Last week was exceptionally disappointing because the ultimate outcome of the criminal prosecution of George Souliotes for setting fire to his rental property and killing three innocent people revealed that the guilty do, sometimes, escape full justice in spite of the very best efforts of police, prosecutors, witnesses and juries.
The jurors that heard the evidence believed Souliotes was guilty of setting that fire and killing Michelle Jones, 6-year-old Daniel Jr. and 3-year-old Amanda. California state appellate courts upheld the jury's guilty verdicts.
Fast forward 13 years and federal judges (who are appointed for life) reverse the conviction. They did so not because Souliotes is "innocent"; if they had truly determined he was innocent, they would have ordered his release, not his retrial. The conviction was reversed because the defense managed to rewrite history.
The defense team's claims that evidence in the original trial was "false" and that new fire science now proves this was not arson are quite simply false themselves.
The federal court relied on a stipulation by the Attorney General's Office in a habeas proceeding where the AG didn't have the same interest as this office and certainly had no intention to bind us. However, the retired judge assigned to the retrial restricted our evidence to that overly broad and factually inaccurate stipulation, to the detriment of the truth.
For example, the stipulation stated that pour-burn patterns "are now known not to be indicators of arson using a flammable liquid." This is blatantly false; one of the defendant's own experts has written a book with an entire chapter on liquid accelerant fires and how pour patterns can be a tool to determine a fire is arson.
The only "new science" the defense presented was a single examination of old data by one of their defense experts, never tested at trial or heard by the jury, that supposedly showed that a chemical found on one pair of the defendant's shoes didn't match the chemical used to start the fire. However, the prior jury was told that when the chemical in question is found on shoes, there are other explanations for the source. The fact that it was found in the house where the fire raged and where obvious pour patters were discovered was more important. But the judge excluded that evidence.
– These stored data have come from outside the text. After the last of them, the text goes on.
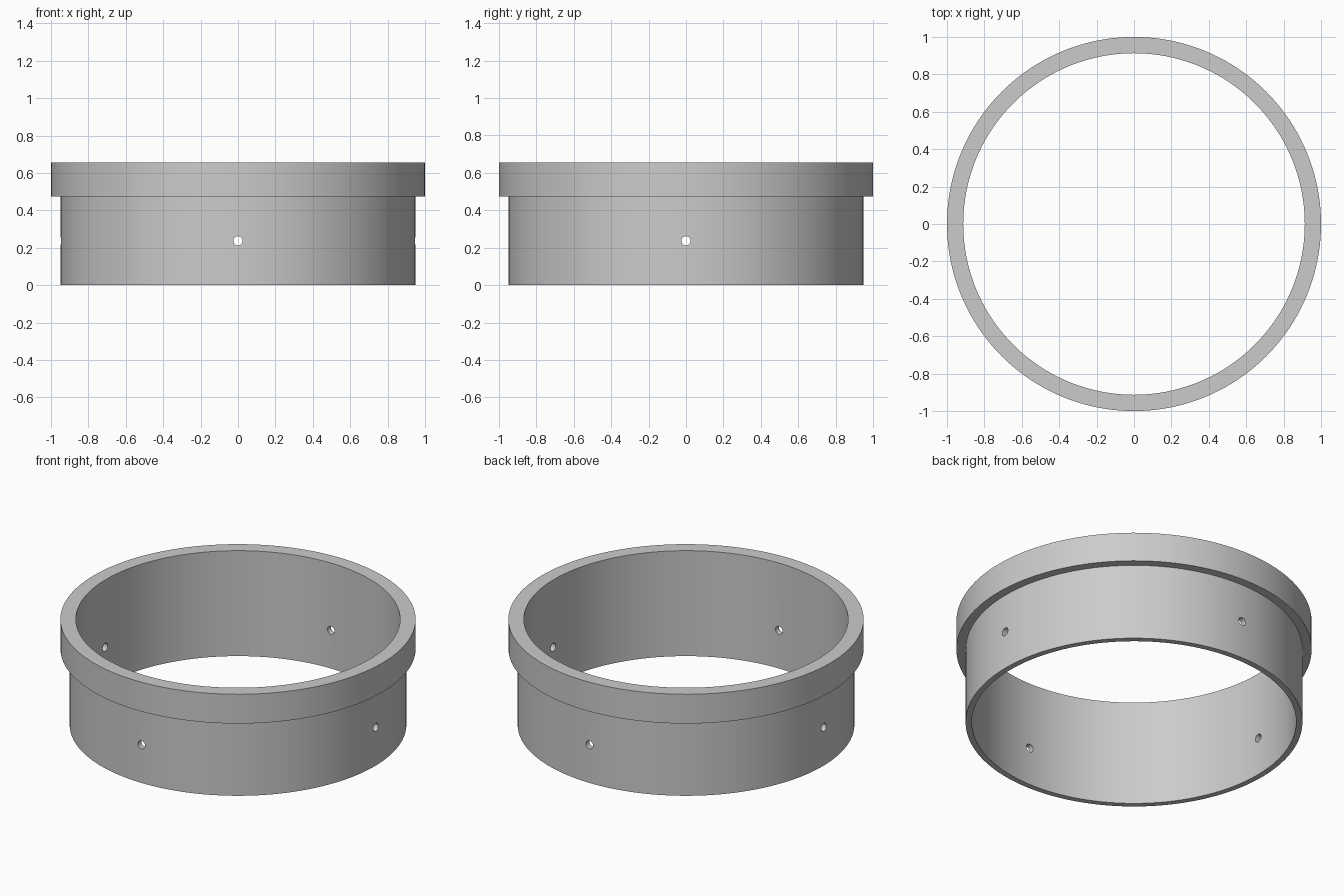
import bpy
import math

cube = bpy.data.objects.get("Cube")
if cube:
    bpy.data.objects.remove(cube, do_unlink=True)

SEGMENTS = 160
INNER, BODY, RIM = 0.913, 0.948, 1.0
STEP_Z, TOP_Z = 0.473, 0.655
HOLE_Z, HOLE_RADIUS = 0.237, 0.025

grey = bpy.data.materials.new("light grey")
grey.use_nodes = True
colour = (0.6, 0.6, 0.6, 1)
grey.diffuse_color = colour
grey.node_tree.nodes["Principled BSDF"].inputs["Base Color"].default_value = colour


def lathe_ring(name, profile):
    """Revolve a closed (radius, height) profile about z."""
    n = len(profile)
    verts, faces = [], []
    for i in range(SEGMENTS):
        a = 2 * math.pi * i / SEGMENTS
        verts += [(r * math.cos(a), r * math.sin(a), z) for r, z in profile]
        j = (i + 1) % SEGMENTS
        for k in range(n):
            m = (k + 1) % n
            faces.append((i * n + k, j * n + k, j * n + m, i * n + m))
    mesh = bpy.data.meshes.new(name)
    mesh.from_pydata(verts, [], faces)
    mesh.materials.append(grey)
    obj = bpy.data.objects.new(name, mesh)
    bpy.context.collection.objects.link(obj)
    return obj


# Stepped collar: thin lower sleeve with a wider rim on top
collar = lathe_ring("stepped_collar", [
    (INNER, 0), (BODY, 0), (BODY, STEP_Z),
    (RIM, STEP_Z), (RIM, TOP_Z), (INNER, TOP_Z)])

# Four screw holes, drilled straight through along both axes
for rotation in ((math.pi / 2, 0, 0), (0, math.pi / 2, 0)):
    bpy.ops.mesh.primitive_cylinder_add(
        vertices=24, radius=HOLE_RADIUS, depth=2.4,
        location=(0, 0, HOLE_Z), rotation=rotation)
    drill = bpy.context.object
    drill.name = "hole_cutter"
    drill.hide_render = True
    drill.data.materials.append(grey)

    cut = collar.modifiers.new("screw_holes", "BOOLEAN")
    cut.operation = "DIFFERENCE"
    cut.solver = "EXACT"
    cut.object = drill
    bpy.context.view_layer.objects.active = collar
    bpy.ops.object.modifier_apply(modifier=cut.name)
    bpy.data.objects.remove(drill, do_unlink=True)

# Smooth walls with crisp rims
bpy.ops.object.select_all(action="DESELECT")
collar.select_set(True)
bpy.context.view_layer.objects.active = collar
bpy.ops.object.shade_smooth_by_angle(angle=math.radians(30))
In proclaiming the "innocence" of Souliotes, the defense discounts compelling motive evidence and the positive identification of the defendant as the person sneaking behind the victims' house shortly before the fire started. Instead, the lawyers fought to exclude this evidence and prevent a new jury from hearing all the facts.
We, like The Modesto Bee, believe that a jury should have been allowed to hear all the evidence in this case, but the judge's ruling meant that couldn't happen, leaving us no choice but to negotiate a plea to provide at least some measure of justice for the victims. As a result of this plea, Souliotes is now guilty of three counts of involuntary manslaughter.
Fladager is the Stanislaus County district attorney.